Voicemail the way Steve Jobs intended

Voicemail the way Steve Jobs intended

A new iPhone app promises to “make retrieving voice messages as easy as reading a text.”

A Hamilton-based company, BridgePoint, has developed an app enabling iPhone users to "visually" retrieve voicemails, cutting down the painful task of waiting for voice prompts to see who has called and whether to dig deeper to retrieve the messages.

Touch Voicemail enables users to view their voicemail in a list, which they can then act upon, says BridgePoint director Ben Wilson. He believes the company has a product that can be taken to the world but plans to focus on making the product work in the local market before venturing into English-speaking overseas markets.

“We found it strange and frustrating that everything on the iPhone was so easy, except for getting your voicemail messages,” explains Wilson. “A lot of people really hate voicemail, yet it’s a necessary evil if you get a lot of phone calls and messages.”

BridgePoint is a company providing mobile and IT solutions, and broadband services. 

Since the app's release in July, uptake has been good. So far there have been "a couple thousand" downloads through the app store. As well as this, Touch Mobile has transacted 20,000 voice messages so far. 

The app works through a subscription model. Those who download it can choose to pay either $2.59 per month or $24.99 per year for the service. There is no transcription service associated with the app at the moment, but this might be an added feature at a later point, Wilson says.

As well as letting users store and share voice message, Touch Voicemail gives them the ability to have multiple answering phone messages to swap out depending on the circumstances. “For instance, if you’re driving, you can create a message and let callers know that ... or if you’re sick, you can tell people who to call instead of you.” Wilson explains.

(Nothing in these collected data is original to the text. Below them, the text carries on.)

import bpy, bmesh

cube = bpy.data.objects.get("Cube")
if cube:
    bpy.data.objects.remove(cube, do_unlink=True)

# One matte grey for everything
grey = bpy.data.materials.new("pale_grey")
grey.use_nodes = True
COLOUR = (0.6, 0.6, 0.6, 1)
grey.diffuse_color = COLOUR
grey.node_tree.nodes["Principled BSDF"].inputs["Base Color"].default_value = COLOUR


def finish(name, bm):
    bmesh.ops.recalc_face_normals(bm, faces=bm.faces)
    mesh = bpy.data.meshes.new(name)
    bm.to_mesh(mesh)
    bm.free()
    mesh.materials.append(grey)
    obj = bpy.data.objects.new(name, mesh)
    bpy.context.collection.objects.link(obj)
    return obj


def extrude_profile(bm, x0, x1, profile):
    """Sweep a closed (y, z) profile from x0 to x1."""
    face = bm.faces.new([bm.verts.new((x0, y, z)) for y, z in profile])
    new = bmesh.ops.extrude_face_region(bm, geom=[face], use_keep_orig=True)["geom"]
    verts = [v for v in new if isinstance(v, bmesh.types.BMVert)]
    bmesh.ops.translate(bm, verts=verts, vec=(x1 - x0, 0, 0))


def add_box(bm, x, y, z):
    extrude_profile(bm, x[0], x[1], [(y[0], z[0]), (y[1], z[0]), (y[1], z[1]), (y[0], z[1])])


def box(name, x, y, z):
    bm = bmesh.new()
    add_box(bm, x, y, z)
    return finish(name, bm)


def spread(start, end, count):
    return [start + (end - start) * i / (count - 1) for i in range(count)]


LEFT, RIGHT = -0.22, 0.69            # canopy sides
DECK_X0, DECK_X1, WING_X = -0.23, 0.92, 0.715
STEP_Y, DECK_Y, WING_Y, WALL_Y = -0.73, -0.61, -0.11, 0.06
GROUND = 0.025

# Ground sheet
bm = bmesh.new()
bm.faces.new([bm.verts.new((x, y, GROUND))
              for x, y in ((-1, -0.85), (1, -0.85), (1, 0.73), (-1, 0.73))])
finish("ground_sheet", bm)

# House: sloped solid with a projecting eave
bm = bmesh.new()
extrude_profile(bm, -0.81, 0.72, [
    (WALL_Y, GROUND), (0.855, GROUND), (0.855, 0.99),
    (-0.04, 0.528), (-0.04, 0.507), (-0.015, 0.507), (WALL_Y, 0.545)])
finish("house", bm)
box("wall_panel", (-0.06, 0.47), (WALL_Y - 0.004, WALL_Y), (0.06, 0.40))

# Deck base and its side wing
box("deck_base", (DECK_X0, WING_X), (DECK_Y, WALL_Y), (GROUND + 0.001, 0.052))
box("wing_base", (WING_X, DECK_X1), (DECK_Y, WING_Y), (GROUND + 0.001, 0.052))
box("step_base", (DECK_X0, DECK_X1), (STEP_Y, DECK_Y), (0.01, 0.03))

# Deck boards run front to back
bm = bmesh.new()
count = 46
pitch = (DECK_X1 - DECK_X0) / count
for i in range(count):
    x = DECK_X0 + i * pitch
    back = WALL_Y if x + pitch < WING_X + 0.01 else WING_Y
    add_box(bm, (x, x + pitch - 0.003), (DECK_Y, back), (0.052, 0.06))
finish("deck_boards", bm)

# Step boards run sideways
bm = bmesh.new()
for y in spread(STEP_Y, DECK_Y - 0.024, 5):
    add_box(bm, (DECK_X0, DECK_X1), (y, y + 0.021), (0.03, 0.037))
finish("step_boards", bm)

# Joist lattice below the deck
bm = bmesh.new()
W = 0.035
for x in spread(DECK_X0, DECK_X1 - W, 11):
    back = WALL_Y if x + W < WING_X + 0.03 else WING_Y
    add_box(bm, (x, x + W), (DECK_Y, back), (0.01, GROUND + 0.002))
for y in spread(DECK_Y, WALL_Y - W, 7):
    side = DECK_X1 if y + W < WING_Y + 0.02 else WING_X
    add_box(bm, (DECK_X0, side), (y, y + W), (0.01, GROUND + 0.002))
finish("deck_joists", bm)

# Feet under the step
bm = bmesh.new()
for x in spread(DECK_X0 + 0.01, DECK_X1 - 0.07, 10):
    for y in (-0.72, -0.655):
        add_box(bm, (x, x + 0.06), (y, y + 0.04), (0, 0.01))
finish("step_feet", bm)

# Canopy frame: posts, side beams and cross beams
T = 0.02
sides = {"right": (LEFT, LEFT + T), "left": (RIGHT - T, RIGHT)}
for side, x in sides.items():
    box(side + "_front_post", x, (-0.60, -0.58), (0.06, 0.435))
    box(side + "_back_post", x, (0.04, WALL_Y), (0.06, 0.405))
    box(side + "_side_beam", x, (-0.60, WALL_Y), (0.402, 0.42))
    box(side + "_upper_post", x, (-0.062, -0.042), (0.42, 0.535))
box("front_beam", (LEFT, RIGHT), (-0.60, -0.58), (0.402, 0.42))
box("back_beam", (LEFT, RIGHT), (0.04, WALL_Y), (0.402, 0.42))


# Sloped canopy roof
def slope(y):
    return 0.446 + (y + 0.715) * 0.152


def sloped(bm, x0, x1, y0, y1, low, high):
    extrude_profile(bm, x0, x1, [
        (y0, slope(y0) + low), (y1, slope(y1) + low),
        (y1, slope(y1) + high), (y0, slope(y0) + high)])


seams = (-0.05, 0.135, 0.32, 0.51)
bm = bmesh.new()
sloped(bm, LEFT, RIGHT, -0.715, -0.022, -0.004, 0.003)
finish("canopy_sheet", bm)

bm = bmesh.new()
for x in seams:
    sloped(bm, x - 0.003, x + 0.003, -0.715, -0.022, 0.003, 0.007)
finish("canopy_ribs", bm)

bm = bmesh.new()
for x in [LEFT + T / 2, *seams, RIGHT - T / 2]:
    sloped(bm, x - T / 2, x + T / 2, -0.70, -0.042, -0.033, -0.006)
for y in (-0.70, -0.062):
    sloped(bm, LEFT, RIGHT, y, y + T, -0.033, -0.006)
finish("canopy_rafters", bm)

Wilson says he has received particularly positive feedback from people in sales roles or tradespeople as they are constantly handling phone calls every day. “We’ve also found it’s been popular among those who travel a lot – once the messages are on the phone, they can still be managed when the phone’s been turned to flight mode,” Wilson says.

As far as plans for the future go, BridgePoint plans to focus largely on Touch Voicemail rather than other projects. The company plans to roll out more features and add the app for Android-based phones.

Wilson does not expect the project to be profitable for the next couple of years as all money made will be put back into further development.